Stored data entries
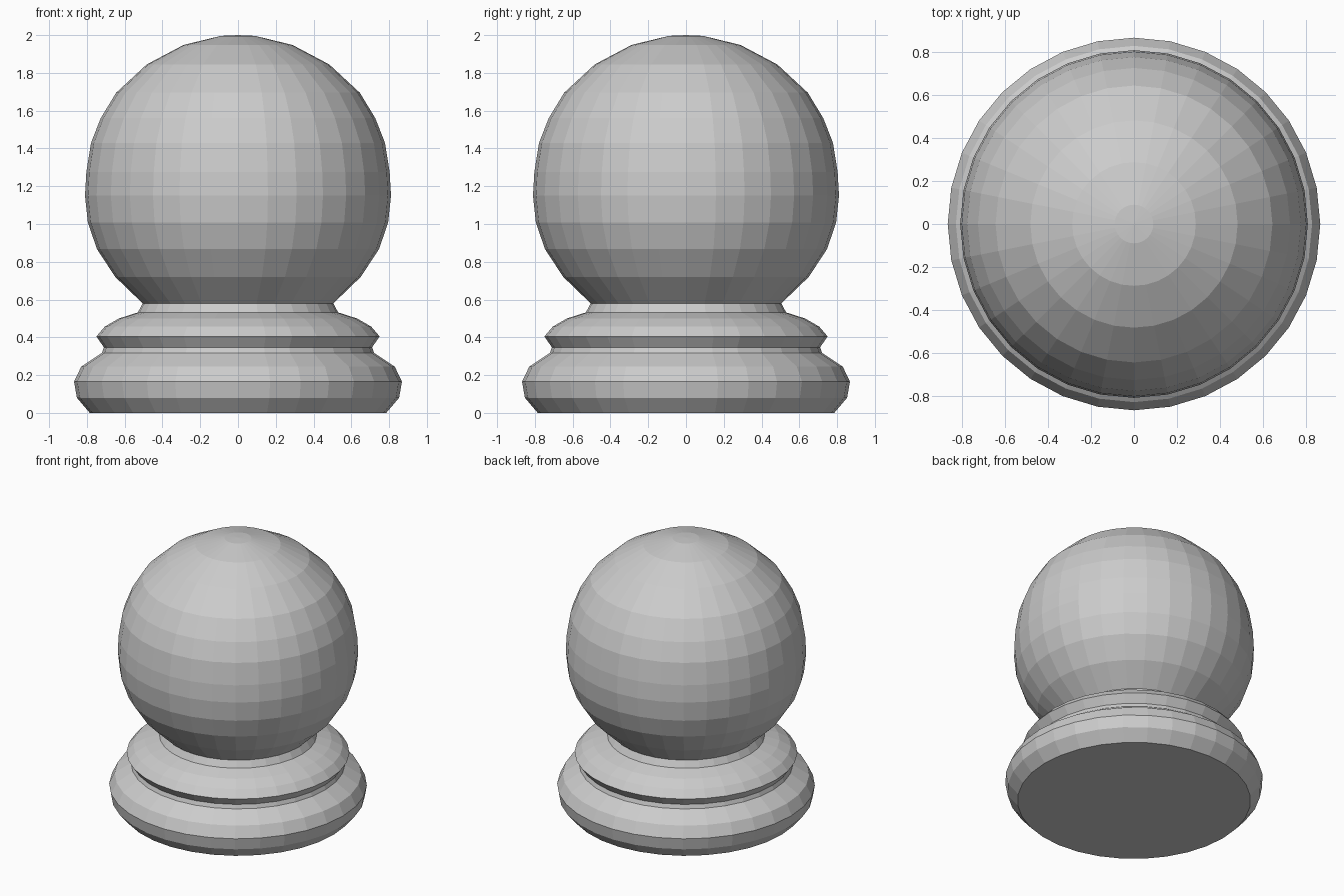
import bpy, bmesh
from math import cos, sin, tau

if "Cube" in bpy.data.objects:
    bpy.data.objects.remove(bpy.data.objects["Cube"])

SIDES = 32


def lathe(name, profile):
    """Revolve a (radius, z) profile around z; radius 0 makes a pole."""
    bm = bmesh.new()
    rings = []
    for r, z in profile:
        if r == 0:
            rings.append([bm.verts.new((0, 0, z))] * SIDES)
        else:
            rings.append([bm.verts.new((r * cos(tau * i / SIDES), r * sin(tau * i / SIDES), z))
                          for i in range(SIDES)])
    for low, high in zip(rings, rings[1:]):
        for i in range(SIDES):
            j = (i + 1) % SIDES
            corners = [low[i], low[j], high[j], high[i]]
            bm.faces.new(list(dict.fromkeys(corners)))
    # flat underside
    bm.faces.new(rings[0][::-1])
    bmesh.ops.recalc_face_normals(bm, faces=bm.faces)
    mesh = bpy.data.meshes.new(name)
    bm.to_mesh(mesh)
    bm.free()
    obj = bpy.data.objects.new(name, mesh)
    bpy.context.collection.objects.link(obj)
    return obj


# base mouldings, neck and ball in one turned profile
base = [(0.785, 0), (0.853, 0.08), (0.868, 0.165), (0.83, 0.245), (0.72, 0.318),
        (0.71, 0.347)]
collar = [(0.75, 0.405), (0.705, 0.457), (0.63, 0.5), (0.53, 0.532), (0.505, 0.58)]
ball = [(0.65, 0.72), (0.747, 0.868), (0.795, 1.008), (0.81, 1.15), (0.803, 1.275),
        (0.778, 1.43), (0.727, 1.56), (0.645, 1.695), (0.483, 1.845), (0.288, 1.948),
        (0.09, 1.996), (0, 2.0)]
lathe("ball_finial", base + collar + ball)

Task requirements
Put down exactly the lines of the data above that run from its first line through the line bearing "bm.faces.new(rings[0][::-1])", and no pictures.

Exercise output
import bpy, bmesh
from math import cos, sin, tau

if "Cube" in bpy.data.objects:
    bpy.data.objects.remove(bpy.data.objects["Cube"])

SIDES = 32


def lathe(name, profile):
    """Revolve a (radius, z) profile around z; radius 0 makes a pole."""
    bm = bmesh.new()
    rings = []
    for r, z in profile:
        if r == 0:
            rings.append([bm.verts.new((0, 0, z))] * SIDES)
        else:
            rings.append([bm.verts.new((r * cos(tau * i / SIDES), r * sin(tau * i / SIDES), z))
                          for i in range(SIDES)])
    for low, high in zip(rings, rings[1:]):
        for i in range(SIDES):
            j = (i + 1) % SIDES
            corners = [low[i], low[j], high[j], high[i]]
            bm.faces.new(list(dict.fromkeys(corners)))
    # flat underside
    bm.faces.new(rings[0][::-1])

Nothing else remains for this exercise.